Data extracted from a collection
- Opening Delimiter -

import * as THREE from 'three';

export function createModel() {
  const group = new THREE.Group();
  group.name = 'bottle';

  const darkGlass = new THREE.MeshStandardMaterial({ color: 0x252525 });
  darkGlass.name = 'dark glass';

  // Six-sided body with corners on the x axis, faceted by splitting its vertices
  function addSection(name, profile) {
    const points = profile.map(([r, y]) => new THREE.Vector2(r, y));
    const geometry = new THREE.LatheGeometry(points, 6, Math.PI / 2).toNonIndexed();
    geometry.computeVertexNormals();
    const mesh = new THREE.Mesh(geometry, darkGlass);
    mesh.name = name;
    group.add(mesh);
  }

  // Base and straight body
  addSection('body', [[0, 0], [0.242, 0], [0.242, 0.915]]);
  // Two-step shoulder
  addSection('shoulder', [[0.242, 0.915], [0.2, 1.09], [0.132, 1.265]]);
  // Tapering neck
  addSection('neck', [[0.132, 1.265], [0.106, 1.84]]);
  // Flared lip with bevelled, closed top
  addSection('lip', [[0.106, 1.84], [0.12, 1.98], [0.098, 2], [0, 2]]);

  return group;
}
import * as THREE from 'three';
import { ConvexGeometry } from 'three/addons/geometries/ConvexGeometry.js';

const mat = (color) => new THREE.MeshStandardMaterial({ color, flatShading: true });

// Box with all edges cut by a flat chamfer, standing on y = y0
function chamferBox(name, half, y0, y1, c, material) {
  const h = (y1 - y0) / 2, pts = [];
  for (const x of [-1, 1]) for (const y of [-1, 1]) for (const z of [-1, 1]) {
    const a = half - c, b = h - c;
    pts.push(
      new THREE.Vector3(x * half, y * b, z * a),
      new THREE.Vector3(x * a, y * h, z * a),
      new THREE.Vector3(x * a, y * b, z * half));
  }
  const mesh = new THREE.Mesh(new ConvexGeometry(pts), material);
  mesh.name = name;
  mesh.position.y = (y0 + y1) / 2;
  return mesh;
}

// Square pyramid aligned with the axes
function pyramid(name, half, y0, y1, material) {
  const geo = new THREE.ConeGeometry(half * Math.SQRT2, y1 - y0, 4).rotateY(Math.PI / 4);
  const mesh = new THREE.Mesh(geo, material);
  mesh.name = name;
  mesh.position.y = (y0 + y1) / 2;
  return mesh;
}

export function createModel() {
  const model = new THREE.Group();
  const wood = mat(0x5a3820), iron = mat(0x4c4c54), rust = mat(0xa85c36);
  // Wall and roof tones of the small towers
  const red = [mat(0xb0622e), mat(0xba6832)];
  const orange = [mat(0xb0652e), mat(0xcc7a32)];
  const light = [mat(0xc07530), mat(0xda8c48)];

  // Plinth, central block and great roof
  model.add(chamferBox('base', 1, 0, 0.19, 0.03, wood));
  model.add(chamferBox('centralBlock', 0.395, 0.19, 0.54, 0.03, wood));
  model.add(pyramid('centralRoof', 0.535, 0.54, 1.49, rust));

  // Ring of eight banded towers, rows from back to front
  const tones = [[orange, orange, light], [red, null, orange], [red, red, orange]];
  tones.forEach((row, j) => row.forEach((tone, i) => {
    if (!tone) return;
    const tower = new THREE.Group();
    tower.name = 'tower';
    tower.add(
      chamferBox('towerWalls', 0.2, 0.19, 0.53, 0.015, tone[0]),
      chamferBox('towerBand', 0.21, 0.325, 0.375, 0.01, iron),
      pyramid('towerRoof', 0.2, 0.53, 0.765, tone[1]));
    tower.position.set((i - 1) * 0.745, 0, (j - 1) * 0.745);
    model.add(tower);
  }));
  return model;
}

- Closing Delimiter -

--- Task item ---
Return exactly the lines above from the line that has "the small towers" through the line that has "model.add(pyramid('centralRoof', 0.535, 0.54, 1.49, rust));", inclusive, and nothing else.

--- Output below ---
  // Wall and roof tones of the small towers
  const red = [mat(0xb0622e), mat(0xba6832)];
  const orange = [mat(0xb0652e), mat(0xcc7a32)];
  const light = [mat(0xc07530), mat(0xda8c48)];

  // Plinth, central block and great roof
  model.add(chamferBox('base', 1, 0, 0.19, 0.03, wood));
  model.add(chamferBox('centralBlock', 0.395, 0.19, 0.54, 0.03, wood));
  model.add(pyramid('centralRoof', 0.535, 0.54, 1.49, rust));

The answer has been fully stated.